- Secor, R.J., The High Sierra: Peaks, Passes, and Trails (The Mountaineers). An excellent general reference to climbing routes, cross-country routes, and trails in the Sierra Nevada.
- Laws, John Muir, The Laws Field Guide to the Sierra Nevada. Published by the California Academy of Sciences. A general reference to Sierra life. It covers trees, wildflowers, fish, reptiles, amphibians, birds, mammals, and other life in the mountains.
The Sierra Club is an environmentally focused entity. We are concerned about conservation and sustainability of resources, both locally and globally. Our work is accomplished by volunteers and aided by a salaried staff, encouraging grassroots involvement. Our outings seek to empower participants toward greater understanding, advocacy and participation in the goals of the Club.
Our route for this trip lies almost entirely within designated wilderness areas. The Wilderness Act of 1964 defines "wilderness" as "an area where the earth and its community are untrammeled by man, where man himself is a visitor." This important act established the National Wilderness Preservation System, originally protecting nine million acres of national forest lands. Today some 106 million acres are encompassed by the system, including the John Muir Wilderness and the Sequoia and Kings Canyon Wilderness, where we will be "visitors" for all nine days of our hike.
While the area we're visiting has been protected, it continues to be threatened by outside forces such as climate change and pollution. Many of the surrounding areas are unprotected and face additional threats such as logging and poorly planned development. We'll have an opportunity on our outing to discuss such threats, the importance of large protected areas for habitat resilience, and what we can do to support work on these issues. Participants are also encouraged to share information about other environmental issues such as those in their local communities.

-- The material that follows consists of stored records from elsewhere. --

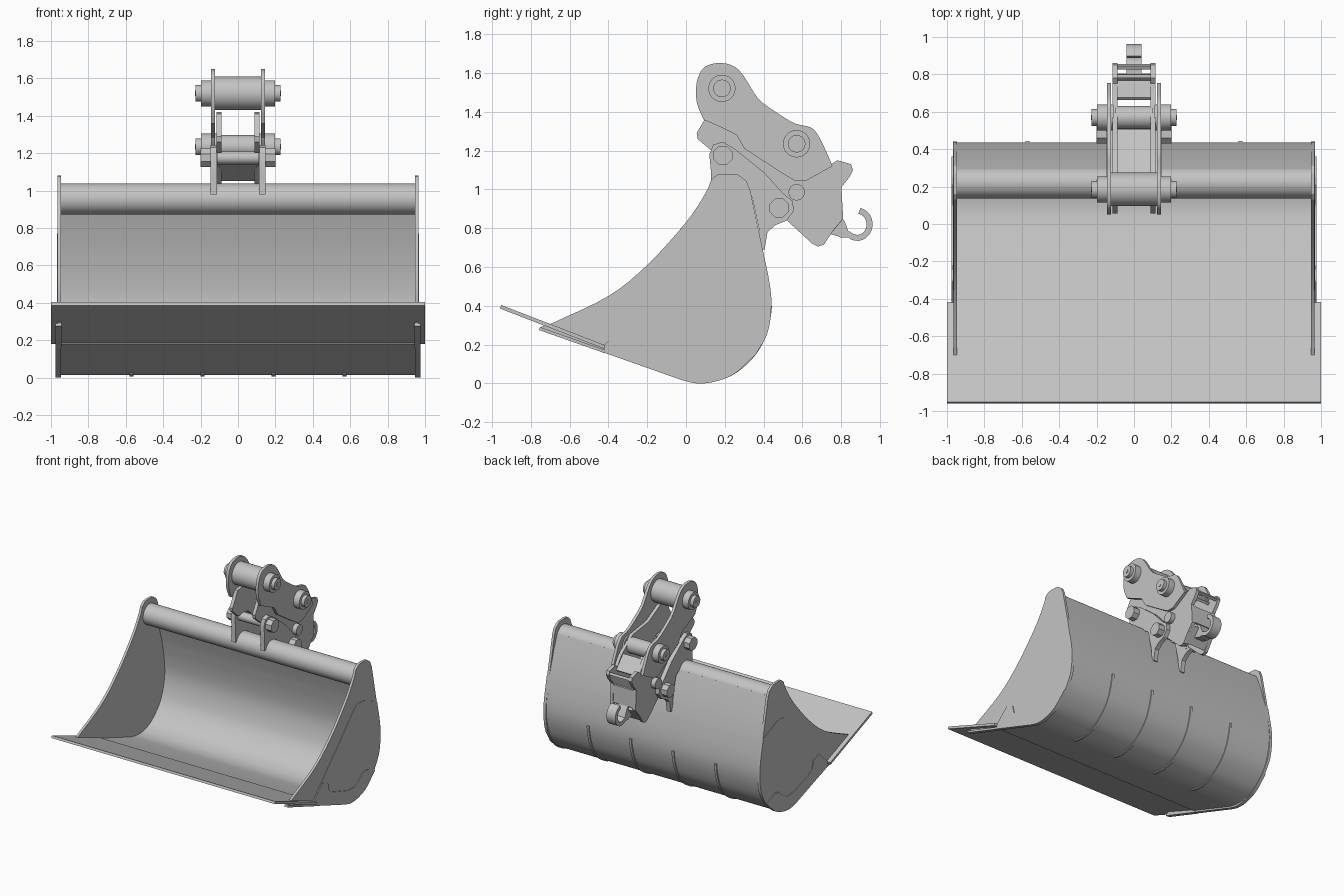
import bpy, bmesh, math
from mathutils import Vector

cube = bpy.data.objects.get("Cube")
if cube:
    bpy.data.objects.remove(cube, do_unlink=True)

steel = bpy.data.materials.new("steel_grey")
steel.use_nodes = True
GREY = (0.55, 0.55, 0.55, 1)
steel.diffuse_color = GREY
steel.node_tree.nodes["Principled BSDF"].inputs["Base Color"].default_value = GREY


def finish(name, bm):
    bmesh.ops.recalc_face_normals(bm, faces=bm.faces)
    mesh = bpy.data.meshes.new(name)
    bm.to_mesh(mesh)
    bm.free()
    mesh.materials.append(steel)
    ob = bpy.data.objects.new(name, mesh)
    bpy.context.collection.objects.link(ob)
    bpy.ops.object.select_all(action='DESELECT')
    ob.select_set(True)
    bpy.context.view_layer.objects.active = ob
    bpy.ops.object.shade_smooth_by_angle(angle=math.radians(28))


def prism(name, pts, x0, x1):
    """Side profile (y, z) extruded along x."""
    bm = bmesh.new()
    face = bm.faces.new([bm.verts.new((x0, y, z)) for y, z in pts])
    out = bmesh.ops.extrude_face_region(bm, geom=[face])["geom"]
    verts = [v for v in out if isinstance(v, bmesh.types.BMVert)]
    bmesh.ops.translate(bm, verts=verts, vec=(x1 - x0, 0, 0))
    finish(name, bm)


def strip(name, path, t, x0, x1):
    """Bent sheet of thickness t following a (y, z) path."""
    p = [Vector(q) for q in path]
    a, b = [], []
    for i, q in enumerate(p):
        d = (p[min(i + 1, len(p) - 1)] - p[max(i - 1, 0)]).normalized()
        n = Vector((-d.y, d.x)) * t / 2
        a.append(q + n)
        b.append(q - n)
    prism(name, a + b[::-1], x0, x1)


def disc(name, y, z, r, x0, x1, sides=32):
    step = math.tau / sides
    pts = [(y + r * math.cos((i + .5) * step), z + r * math.sin((i + .5) * step))
           for i in range(sides)]
    prism(name, pts, x0, x1)


def smooth(pts, n=4):
    """Open Catmull-Rom curve through the points."""
    p = [Vector(q) for q in pts]
    p = [2 * p[0] - p[1]] + p + [2 * p[-1] - p[-2]]
    out = []
    for i in range(1, len(p) - 2):
        a, b, c, d = p[i - 1:i + 3]
        for k in range(n):
            t = k / n
            out.append(0.5 * (2 * b + (c - a) * t + (2 * a - 5 * b + 4 * c - d) * t * t
                              + (3 * b - a - 3 * c + d) * t ** 3))
    return out + [p[-2]]


def both(make, name, *args, **options):
    """Build a part on the left (+x) and the right (-x)."""
    *shape, x0, x1 = args
    make("left_" + name, *shape, x0, x1, **options)
    make("right_" + name, *shape, -x1, -x0, **options)


# Bucket shell, cutting edge and top tube
back = smooth([(-.02, .04), (.06, .025), (.15, .03), (.25, .07), (.35, .165),
               (.4, .27), (.425, .4), (.415, .54), (.385, .69)])
strip("bucket_shell", [(-.44, .19)] + back + [(.33, .87), (.285, .99)], .02, -.955, .955)
strip("cutting_edge", [(-.955, .395), (-.42, .188)], .019, -1, 1)
disc("top_tube", .22, .955, .083, -.95, .95)

# Side walls with the raised panel and lower wear plate
front_edge = smooth([(-.69, .31), (-.4, .45), (-.2, .61), (0, .83), (.1, .98), (.13, 1.05)])
crown = [(.16, 1.075), (.2, 1.08), (.27, 1.075), (.31, 1.045), (.33, 1)]
rear = smooth([(.395, .69), (.43, .52), (.44, .4), (.42, .26), (.36, .15)])
belly = smooth([(.36, .15), (.25, .05), (.15, .01), (.06, 0), (-.02, .017)])
toe = [(-.42, .158), (-.755, .277), (-.745, .292)]
both(prism, "side_wall", front_edge + crown + rear + belly[1:] + toe, .946, .966)
upper_line = [(-.42, .2), (.09, .725), (.13, .76), (.18, .77), (.23, .76)]
lower_line = [(.25, .195), (.21, .19), (.15, .14), (.1, .112), (.02, .115), (-.18, .18),
              (-.225, .21), (-.24, .275), (-.31, .3)]
both(prism, "side_panel", upper_line + rear + lower_line, .96, .969)
both(prism, "side_wear_plate", [(-.42, .2)] + lower_line[::-1] + belly + [(-.42, .158)],
     .96, .975)
both(strip, "toe_guard", [(-.755, .283), (-.42, .165)], .016, .944, .976)

# Thin wear ribs around the heel
rib = [q for q in back if q.y < .42 and q.x > -.01]
rib = [q + (q - Vector((.1, .4))).normalized() * .011 for q in rib]
for i, x in enumerate((-.57, -.19, .19, .57)):
    strip(f"heel_rib_{i + 1}", rib, .014, x - .01, x + .01)

# Lugs welded onto the bucket back
lug = [(.125, .98), (.13, 1.08), (.12, 1.18), (.14, 1.23), (.19, 1.245), (.25, 1.21),
       (.4, 1.09), (.5, .98), (.55, .94), (.555, .89), (.52, .84), (.46, .815),
       (.42, .78), (.405, .69), (.385, .69), (.375, .8), (.34, .96), (.28, 1.0)]
both(prism, "bucket_lug", lug, .112, .148)

# Coupler outer and inner plates
outer = smooth([(.09, 1.36), (.055, 1.45), (.055, 1.55), (.085, 1.62), (.13, 1.645),
                (.19, 1.65), (.25, 1.632), (.3, 1.58), (.37, 1.47), (.46, 1.4),
                (.56, 1.34), (.64, 1.32), (.68, 1.28), (.72, 1.2), (.755, 1.12)], 3)
both(prism, "coupler_outer_plate",
     outer + [(.62, 1.045), (.56, 1.045), (.5, 1.08), (.3, 1.21), (.26, 1.28), (.18, 1.32)],
     .122, .145)
inner = [(.09, 1.35), (.12, 1.41), (.2, 1.42), (.35, 1.34), (.56, 1.31), (.7, 1.2),
         (.75, 1.13), (.78, 1.15), (.85, 1.13), (.86, 1.1), (.84, 1.06), (.8, 1.01), (.81, .85),
         (.76, .79), (.71, .715), (.68, .705), (.65, .72), (.52, .84), (.5, .98),
         (.38, 1.09), (.25, 1.2), (.13, 1.2), (.06, 1.26), (.055, 1.29)]
both(prism, "coupler_inner_plate", inner, .088, .115)

# Cross plates tying the coupler together
for name, path in (("base", [(.25, 1.17), (.5, 1.06)]), ("rear_bar", [(.83, 1.1), (.85, 1.11)]),
                   ("rear", [(.79, 1.0), (.795, .86)]), ("bottom", [(.7, .73), (.79, .84)]),
                   ("upper", [(.67, 1.2), (.76, 1.1)])):
    strip(name + "_cross_plate", path, .02, -.1, .1)

# Pivot pins with bosses
for name, y, z, r, w in (("front", .185, 1.52, .09, .122), ("rear", .57, 1.235, .062, .1)):
    disc(name + "_pin_tube", y, z, r, -w, w)
    both(disc, name + "_pin_boss", y, z, .07, .11, .198)
    both(disc, name + "_pin_end", y, z, .045, .19, .226)
    both(disc, name + "_pin_centre", y, z, .014, .22, .229)

# Lug bolts and locking pin
for name, y, z in (("upper", .19, 1.175), ("lower", .48, .905)):
    both(disc, name + "_lug_bolt", y, z, .053, .11, .2, sides=8)
    disc(name + "_lug_shaft", y, z, .035, -.12, .12)
both(disc, "locking_pin", .57, .985, .042, .1, .152)

# Lifting hook
arc = [(.882 + .064 * math.cos(math.radians(a)), .82 + .07 * math.sin(math.radians(a)))
       for a in range(80, -131, -15)]
strip("lifting_hook", arc + [(.8, .767), (.765, .785)], .031, -.04, .04)
prism("hook_mount", [(.79, .87), (.815, .84), (.84, .775), (.8, .755), (.74, .77)], -.04, .04)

Visitors like us have an effect on the wilderness. Our trip will provide a good opportunity to consider why it’s important we minimize this effect and how to do so. We may also discuss how wilderness practices have changed over the years and how they can be further improved while at the same time allowing for a special experience.
Sierra Club National Outings is an equal-opportunity provider and will operate under permits from Sequoia & Kings Canyon National Parks and Inyo National Forest.